Whenever a big leaguer rehabs in the minors, he always makes sure to do one thing before he heads back to the major leagues: he buys the team dinner. Partially, it’s to show that he remembers where he came from, and partially it’s to show respect for the minor leaguer whose job he’s taking for however long he’s there. It hasn’t been around forever – rehab assignments only started happening in the 1980s – but it’s something that players have now been doing for decades.
In recent years, the Giants have had a lot of players rehabbing in Sacramento. So what food have they bought their temporary teammates?
Well, a lot of meat. Trevor Brown went back a couple years and pulled out multiple examples. “I remember Peavy got us a big spread of sushi, was really good one time. I think Cueto got us some Longhorn’s, or Morton’s. Someone got us steaks one night.”
Tyler Rogers was impressed by, again, meat. “We had a barbecue spread in Salt Lake, I think from Hunter [Pence]. Pretty good.”
And Ryder Jones liked it all, though the one he specifically pointed to was, well, steak. “All of them have gotten us good spreads. Panik yesterday got us Morton’s. All of them take care of us really well. We’ve never had a guy come in and not take care of us.”
But there are other perks to having a Giant rehabbing in Sacramento besides just the food. For Ray Black, speaking about a week before his first call-up to the majors, it was the atmosphere and the way the big league guys treated him that made his experience special.
“Melancon brought a food truck here this year, which was really cool. We had a food truck right here, actually,” Black said, while sitting at a table outside, behind the River Cats clubhouse. “Go up to the window and order. We had everybody out here after a game, all hanging out and talking. He was down here and Hunter Pence was here. Sitting there and just being one of the guys with them was pretty cool.”
The one thing is, as much as the stereotype of minor league clubhouse food is PB&Js for both lunch and dinner, at least in AAA, that’s not the reality. Sacramento’s clubbie has the budget to put out a nice spread, and so, while the food big leaguers buy is probably a step up from that, and the players appreciate the gesture, it’s not quite as strictly necessary as it would be in the lower levels where players hoard Chipotle gift cards like they’re gold.
That’s why, to Brown, the real standout wasn’t someone who bought food at all.
“I kinda like what Samardzija’s been doing lately,” Brown said. “He’s just been getting a bunch of nice bottles of wine and bringing them in. Because the Giants pay for our spread here, and so it’s like, what’s the point of me paying for something the Giants are already paying for? He’s just been going and getting some. Guys here aren’t buying hundred dollar bottles of wine. we’re getting the 10 and 15 dollar ones. I kinda like what he’s been doing, because it’s kinda treating us to something that we don’t get very often.”

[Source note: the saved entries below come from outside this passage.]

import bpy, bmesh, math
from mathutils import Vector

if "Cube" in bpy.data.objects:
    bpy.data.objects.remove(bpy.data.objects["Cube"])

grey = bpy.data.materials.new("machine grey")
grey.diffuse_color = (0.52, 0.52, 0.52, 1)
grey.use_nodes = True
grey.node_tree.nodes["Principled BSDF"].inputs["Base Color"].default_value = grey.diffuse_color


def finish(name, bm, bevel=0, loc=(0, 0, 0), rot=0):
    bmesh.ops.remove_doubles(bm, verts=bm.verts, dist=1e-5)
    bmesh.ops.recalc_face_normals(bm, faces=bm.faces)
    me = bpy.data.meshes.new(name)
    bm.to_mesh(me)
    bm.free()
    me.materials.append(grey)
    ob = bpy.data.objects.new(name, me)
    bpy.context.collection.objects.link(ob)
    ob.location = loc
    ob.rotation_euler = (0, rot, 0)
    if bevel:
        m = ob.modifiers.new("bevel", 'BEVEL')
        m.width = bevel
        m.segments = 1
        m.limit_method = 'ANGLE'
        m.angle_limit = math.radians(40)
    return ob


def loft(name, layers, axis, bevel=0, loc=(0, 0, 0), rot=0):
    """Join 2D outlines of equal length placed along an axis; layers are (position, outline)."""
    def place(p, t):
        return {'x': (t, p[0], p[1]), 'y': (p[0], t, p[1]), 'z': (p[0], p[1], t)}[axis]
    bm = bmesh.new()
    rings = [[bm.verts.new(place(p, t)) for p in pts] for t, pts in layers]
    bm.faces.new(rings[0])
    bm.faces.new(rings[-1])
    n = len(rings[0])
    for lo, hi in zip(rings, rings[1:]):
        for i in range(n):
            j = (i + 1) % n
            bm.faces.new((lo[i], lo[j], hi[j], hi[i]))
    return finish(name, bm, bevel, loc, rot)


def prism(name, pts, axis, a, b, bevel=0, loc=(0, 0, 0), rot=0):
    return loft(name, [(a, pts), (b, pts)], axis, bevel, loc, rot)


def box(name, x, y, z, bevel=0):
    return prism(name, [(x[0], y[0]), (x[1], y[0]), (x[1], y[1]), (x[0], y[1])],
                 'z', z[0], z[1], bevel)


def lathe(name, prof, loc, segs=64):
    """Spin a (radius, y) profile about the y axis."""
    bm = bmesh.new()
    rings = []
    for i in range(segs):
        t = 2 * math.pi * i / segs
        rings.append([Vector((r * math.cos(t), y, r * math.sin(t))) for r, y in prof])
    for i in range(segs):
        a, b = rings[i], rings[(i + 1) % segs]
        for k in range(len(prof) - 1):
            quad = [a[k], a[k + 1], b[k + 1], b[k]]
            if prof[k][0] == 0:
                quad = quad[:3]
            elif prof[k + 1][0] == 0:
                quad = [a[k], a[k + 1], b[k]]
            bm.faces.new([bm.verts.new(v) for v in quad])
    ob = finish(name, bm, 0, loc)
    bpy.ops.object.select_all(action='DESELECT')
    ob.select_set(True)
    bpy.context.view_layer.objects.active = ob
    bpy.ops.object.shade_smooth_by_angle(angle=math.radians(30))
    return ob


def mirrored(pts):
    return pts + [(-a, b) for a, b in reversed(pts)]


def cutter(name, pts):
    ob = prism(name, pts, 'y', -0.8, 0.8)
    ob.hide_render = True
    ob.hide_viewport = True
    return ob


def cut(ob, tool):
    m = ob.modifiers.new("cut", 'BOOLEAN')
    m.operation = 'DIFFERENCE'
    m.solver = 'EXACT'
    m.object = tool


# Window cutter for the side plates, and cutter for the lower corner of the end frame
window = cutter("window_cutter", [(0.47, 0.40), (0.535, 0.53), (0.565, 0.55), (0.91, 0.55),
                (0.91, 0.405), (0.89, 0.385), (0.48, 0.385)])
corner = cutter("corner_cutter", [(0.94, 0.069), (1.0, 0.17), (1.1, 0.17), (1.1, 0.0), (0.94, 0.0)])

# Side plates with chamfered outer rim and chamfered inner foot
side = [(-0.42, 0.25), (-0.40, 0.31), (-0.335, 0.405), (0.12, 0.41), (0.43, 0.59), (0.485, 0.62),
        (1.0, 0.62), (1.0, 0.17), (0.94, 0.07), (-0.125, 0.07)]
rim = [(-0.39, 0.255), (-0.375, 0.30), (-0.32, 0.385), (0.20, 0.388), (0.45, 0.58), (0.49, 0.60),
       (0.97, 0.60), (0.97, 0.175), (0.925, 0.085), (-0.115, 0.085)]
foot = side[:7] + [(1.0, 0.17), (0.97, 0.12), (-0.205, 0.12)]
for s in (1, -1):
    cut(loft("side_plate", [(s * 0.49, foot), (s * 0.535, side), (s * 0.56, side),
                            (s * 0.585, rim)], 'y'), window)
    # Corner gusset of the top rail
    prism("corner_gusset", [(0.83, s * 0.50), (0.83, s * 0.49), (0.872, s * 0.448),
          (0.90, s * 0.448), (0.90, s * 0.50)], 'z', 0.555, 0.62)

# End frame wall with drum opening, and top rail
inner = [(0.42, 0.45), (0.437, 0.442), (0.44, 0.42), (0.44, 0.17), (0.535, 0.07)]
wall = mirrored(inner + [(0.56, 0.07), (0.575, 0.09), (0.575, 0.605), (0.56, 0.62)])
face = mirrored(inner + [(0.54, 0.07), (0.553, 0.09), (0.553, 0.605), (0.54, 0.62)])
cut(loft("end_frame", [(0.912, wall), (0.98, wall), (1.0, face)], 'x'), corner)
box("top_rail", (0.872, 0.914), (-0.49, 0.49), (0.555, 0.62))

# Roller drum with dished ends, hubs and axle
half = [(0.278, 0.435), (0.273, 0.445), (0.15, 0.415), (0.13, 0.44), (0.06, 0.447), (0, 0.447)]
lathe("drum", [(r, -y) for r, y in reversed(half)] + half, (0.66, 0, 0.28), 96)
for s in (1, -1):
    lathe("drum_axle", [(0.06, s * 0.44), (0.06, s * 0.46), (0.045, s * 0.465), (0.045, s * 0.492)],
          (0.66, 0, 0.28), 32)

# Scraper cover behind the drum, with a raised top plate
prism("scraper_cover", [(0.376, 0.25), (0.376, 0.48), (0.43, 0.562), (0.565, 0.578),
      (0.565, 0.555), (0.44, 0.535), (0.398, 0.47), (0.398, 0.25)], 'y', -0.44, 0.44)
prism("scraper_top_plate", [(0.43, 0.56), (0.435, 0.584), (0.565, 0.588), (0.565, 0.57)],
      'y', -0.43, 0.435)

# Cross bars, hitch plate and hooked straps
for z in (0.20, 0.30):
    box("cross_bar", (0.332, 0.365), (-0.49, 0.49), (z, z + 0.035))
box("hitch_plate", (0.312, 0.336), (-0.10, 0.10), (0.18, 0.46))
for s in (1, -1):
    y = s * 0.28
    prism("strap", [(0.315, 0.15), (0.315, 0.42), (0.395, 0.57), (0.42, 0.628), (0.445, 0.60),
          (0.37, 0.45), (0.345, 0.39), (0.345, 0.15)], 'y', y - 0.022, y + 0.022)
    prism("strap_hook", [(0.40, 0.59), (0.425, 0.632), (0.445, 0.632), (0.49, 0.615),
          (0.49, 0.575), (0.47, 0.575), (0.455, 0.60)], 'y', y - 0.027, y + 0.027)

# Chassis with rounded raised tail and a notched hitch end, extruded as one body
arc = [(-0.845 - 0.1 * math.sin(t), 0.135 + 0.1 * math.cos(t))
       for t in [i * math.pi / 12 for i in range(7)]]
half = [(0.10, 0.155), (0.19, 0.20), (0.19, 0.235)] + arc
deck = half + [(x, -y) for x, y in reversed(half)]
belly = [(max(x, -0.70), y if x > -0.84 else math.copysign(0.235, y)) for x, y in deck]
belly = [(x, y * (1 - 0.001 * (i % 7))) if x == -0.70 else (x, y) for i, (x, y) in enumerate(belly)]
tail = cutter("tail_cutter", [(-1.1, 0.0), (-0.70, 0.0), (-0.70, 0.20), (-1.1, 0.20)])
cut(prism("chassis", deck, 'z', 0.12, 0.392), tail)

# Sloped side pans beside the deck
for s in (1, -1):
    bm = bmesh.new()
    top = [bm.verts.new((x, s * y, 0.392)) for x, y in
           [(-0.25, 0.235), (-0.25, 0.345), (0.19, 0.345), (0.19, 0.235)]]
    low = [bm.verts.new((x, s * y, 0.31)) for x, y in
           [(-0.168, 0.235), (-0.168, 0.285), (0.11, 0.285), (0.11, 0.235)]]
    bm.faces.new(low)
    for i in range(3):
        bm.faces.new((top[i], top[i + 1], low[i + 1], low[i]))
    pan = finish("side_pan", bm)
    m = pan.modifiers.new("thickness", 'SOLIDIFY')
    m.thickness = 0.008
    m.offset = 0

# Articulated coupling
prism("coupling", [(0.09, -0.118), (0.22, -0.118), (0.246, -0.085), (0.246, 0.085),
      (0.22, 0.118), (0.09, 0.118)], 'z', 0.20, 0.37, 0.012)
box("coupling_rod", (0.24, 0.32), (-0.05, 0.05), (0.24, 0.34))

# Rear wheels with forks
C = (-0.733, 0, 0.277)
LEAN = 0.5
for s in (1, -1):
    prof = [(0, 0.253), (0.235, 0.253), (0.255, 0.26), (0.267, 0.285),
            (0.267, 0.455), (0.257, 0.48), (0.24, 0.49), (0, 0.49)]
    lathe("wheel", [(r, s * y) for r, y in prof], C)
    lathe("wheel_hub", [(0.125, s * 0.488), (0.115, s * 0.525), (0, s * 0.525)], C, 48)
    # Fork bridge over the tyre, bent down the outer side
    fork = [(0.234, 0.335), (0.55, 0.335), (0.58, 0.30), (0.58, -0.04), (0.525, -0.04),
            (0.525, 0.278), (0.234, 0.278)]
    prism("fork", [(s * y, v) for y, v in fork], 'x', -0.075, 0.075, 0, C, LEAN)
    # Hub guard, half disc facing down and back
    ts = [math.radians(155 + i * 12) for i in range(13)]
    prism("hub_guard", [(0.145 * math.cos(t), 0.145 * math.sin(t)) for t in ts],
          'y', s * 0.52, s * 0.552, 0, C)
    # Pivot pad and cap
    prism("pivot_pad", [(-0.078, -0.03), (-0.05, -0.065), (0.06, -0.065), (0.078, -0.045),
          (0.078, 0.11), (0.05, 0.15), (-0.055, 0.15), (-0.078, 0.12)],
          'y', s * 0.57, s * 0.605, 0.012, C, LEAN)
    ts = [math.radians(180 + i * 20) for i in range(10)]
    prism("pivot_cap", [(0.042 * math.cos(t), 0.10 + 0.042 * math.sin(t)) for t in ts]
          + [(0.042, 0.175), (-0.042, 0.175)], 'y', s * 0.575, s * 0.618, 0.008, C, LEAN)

There are a lot of ways to let minor league guys know that they’re appreciated. Steak will always work – always – and so will booze. But when you’re an established star in the majors, the important thing is to let the guys in the minors know that you see them, you’re there with them, and you appreciate them. That’s really how you give back to the next generation.
Bringing a couple cows’ worth of beef sure doesn’t hurt, though.